BEGIN Supplied material
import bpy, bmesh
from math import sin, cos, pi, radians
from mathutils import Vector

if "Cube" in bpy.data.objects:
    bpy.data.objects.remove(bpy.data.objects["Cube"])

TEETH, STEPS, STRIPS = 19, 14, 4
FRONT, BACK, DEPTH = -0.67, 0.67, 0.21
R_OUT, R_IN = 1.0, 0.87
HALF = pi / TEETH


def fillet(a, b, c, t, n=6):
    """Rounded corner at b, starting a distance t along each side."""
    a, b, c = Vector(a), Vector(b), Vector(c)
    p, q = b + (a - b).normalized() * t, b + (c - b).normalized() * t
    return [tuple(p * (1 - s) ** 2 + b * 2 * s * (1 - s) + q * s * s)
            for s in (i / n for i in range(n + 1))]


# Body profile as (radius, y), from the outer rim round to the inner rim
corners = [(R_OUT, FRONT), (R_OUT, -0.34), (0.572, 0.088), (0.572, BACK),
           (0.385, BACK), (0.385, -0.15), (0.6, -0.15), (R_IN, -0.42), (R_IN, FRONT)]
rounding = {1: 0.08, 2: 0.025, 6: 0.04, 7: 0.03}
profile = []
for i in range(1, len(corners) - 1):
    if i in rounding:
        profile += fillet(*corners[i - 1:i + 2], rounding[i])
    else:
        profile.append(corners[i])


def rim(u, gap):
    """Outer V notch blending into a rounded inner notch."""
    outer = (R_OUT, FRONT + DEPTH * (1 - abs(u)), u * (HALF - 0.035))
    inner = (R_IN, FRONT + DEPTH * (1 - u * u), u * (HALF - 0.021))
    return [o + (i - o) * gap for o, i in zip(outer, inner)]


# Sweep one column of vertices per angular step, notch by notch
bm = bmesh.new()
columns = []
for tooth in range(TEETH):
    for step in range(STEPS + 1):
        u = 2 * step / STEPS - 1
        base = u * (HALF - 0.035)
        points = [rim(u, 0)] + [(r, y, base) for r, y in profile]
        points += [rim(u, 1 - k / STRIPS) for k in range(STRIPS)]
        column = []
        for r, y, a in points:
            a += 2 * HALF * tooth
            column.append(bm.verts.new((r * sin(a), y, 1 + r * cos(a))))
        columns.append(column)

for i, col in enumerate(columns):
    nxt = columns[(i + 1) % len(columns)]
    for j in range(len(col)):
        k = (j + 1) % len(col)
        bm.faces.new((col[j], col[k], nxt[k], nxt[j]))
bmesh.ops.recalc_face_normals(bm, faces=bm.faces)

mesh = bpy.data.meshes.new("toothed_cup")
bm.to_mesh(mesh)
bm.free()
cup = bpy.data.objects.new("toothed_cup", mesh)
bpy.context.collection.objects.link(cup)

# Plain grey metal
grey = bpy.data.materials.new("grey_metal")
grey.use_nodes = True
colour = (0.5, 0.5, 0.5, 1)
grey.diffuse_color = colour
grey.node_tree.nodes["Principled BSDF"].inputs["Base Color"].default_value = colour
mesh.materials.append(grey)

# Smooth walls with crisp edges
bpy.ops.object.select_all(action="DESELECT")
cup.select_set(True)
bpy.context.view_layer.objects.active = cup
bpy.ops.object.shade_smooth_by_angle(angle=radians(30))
END Supplied material
BEGIN Supplied material
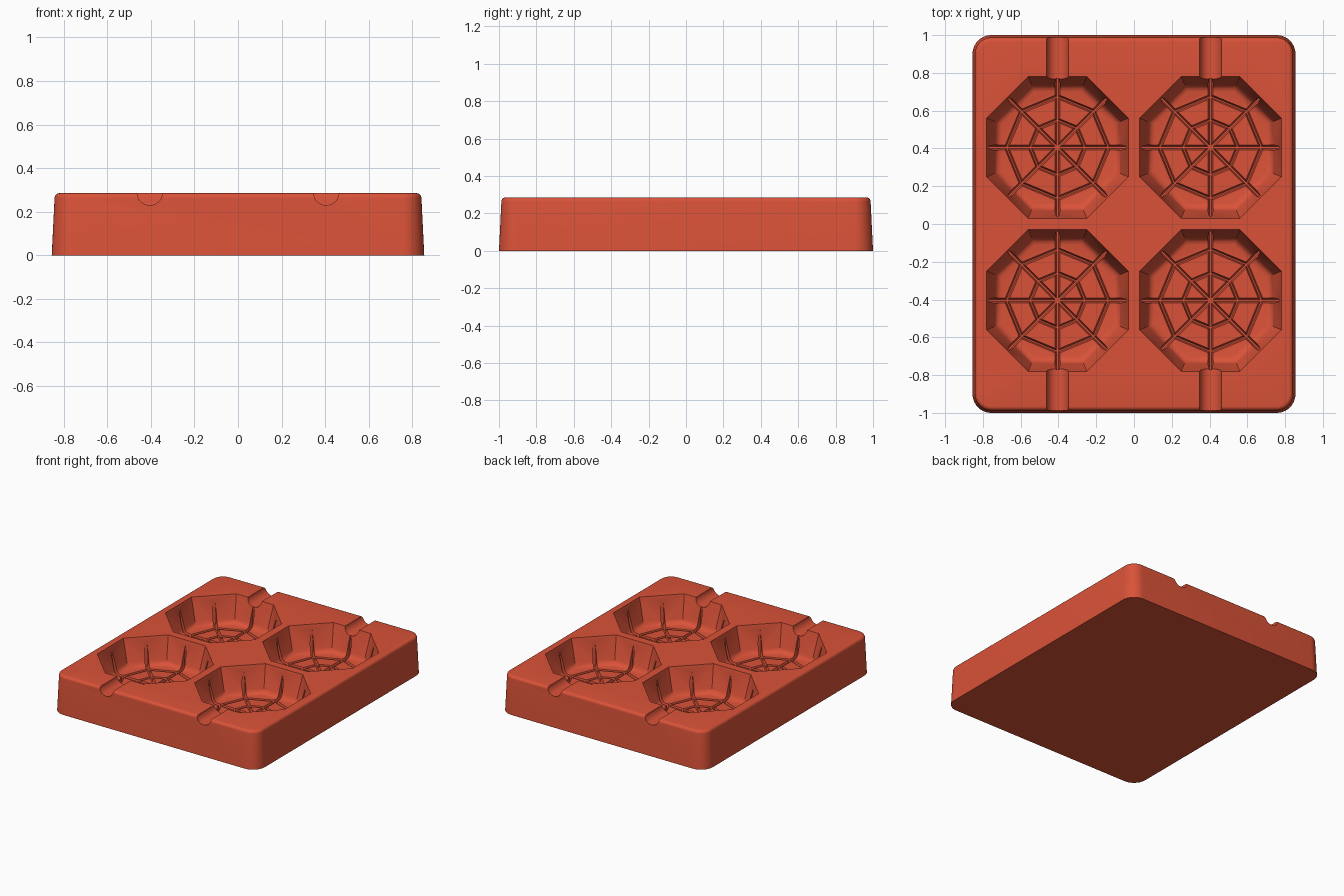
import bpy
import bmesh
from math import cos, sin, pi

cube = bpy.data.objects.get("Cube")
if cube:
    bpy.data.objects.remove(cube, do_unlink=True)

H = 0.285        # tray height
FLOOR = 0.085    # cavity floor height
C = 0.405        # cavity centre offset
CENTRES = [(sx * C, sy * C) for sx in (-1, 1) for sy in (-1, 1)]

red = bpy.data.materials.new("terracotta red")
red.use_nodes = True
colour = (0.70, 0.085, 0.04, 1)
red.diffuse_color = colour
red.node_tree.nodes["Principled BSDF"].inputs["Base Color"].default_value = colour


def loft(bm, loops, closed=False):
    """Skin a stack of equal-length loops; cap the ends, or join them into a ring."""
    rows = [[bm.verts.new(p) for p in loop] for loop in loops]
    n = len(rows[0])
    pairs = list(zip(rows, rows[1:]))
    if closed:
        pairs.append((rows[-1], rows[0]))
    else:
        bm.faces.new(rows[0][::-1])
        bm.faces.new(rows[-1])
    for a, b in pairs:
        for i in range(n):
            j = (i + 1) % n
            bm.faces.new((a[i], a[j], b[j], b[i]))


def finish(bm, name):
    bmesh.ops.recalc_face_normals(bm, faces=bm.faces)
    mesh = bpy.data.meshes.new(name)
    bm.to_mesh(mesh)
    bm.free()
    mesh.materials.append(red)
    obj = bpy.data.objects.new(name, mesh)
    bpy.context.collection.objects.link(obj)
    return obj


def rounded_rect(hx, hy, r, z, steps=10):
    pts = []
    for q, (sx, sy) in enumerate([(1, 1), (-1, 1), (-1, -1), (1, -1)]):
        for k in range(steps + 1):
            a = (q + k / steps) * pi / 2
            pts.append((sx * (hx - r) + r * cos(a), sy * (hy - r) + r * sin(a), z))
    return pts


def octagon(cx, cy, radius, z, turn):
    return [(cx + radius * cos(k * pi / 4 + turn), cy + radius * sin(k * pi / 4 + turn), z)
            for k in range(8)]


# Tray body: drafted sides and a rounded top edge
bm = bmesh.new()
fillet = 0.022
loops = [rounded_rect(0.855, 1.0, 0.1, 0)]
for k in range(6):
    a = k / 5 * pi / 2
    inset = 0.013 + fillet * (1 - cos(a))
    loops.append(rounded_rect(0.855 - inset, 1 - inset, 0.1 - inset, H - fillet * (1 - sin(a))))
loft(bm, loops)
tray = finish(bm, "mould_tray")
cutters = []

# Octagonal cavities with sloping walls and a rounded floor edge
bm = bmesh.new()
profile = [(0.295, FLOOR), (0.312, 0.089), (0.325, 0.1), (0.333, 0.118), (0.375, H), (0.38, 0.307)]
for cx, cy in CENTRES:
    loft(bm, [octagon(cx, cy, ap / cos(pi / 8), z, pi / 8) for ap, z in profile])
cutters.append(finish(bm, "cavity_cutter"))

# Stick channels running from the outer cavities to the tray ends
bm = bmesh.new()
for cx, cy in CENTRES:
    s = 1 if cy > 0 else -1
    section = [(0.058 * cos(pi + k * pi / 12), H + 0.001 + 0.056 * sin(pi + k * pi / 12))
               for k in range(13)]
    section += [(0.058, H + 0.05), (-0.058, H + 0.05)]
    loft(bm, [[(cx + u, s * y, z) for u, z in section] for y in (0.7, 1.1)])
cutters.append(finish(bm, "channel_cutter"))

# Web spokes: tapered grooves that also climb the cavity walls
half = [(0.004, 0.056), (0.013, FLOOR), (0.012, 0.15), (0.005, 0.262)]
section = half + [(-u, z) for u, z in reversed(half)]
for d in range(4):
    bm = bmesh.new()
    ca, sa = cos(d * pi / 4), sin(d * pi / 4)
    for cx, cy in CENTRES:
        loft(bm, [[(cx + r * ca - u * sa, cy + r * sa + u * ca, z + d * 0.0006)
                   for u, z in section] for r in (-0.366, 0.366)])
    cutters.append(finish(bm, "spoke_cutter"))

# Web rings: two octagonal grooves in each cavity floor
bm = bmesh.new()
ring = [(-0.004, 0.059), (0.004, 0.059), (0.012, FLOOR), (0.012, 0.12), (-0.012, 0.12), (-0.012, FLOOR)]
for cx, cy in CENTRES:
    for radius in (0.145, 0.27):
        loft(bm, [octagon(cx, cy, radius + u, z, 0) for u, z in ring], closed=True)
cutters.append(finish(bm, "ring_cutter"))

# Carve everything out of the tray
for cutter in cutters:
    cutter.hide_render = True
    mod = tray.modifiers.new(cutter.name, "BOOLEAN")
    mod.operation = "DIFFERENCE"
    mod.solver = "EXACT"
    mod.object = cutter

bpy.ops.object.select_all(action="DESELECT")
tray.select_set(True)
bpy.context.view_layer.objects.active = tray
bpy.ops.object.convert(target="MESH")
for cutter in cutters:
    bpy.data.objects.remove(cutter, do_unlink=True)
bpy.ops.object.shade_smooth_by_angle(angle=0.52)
END Supplied material
Restate word for word only the lines above from the line containing "import bpy, bmesh" to the line containing "R_OUT, R_IN = 1.0, 0.87", both of them included.

**Answer to this task:**
import bpy, bmesh
from math import sin, cos, pi, radians
from mathutils import Vector

if "Cube" in bpy.data.objects:
    bpy.data.objects.remove(bpy.data.objects["Cube"])

TEETH, STEPS, STRIPS = 19, 14, 4
FRONT, BACK, DEPTH = -0.67, 0.67, 0.21
R_OUT, R_IN = 1.0, 0.87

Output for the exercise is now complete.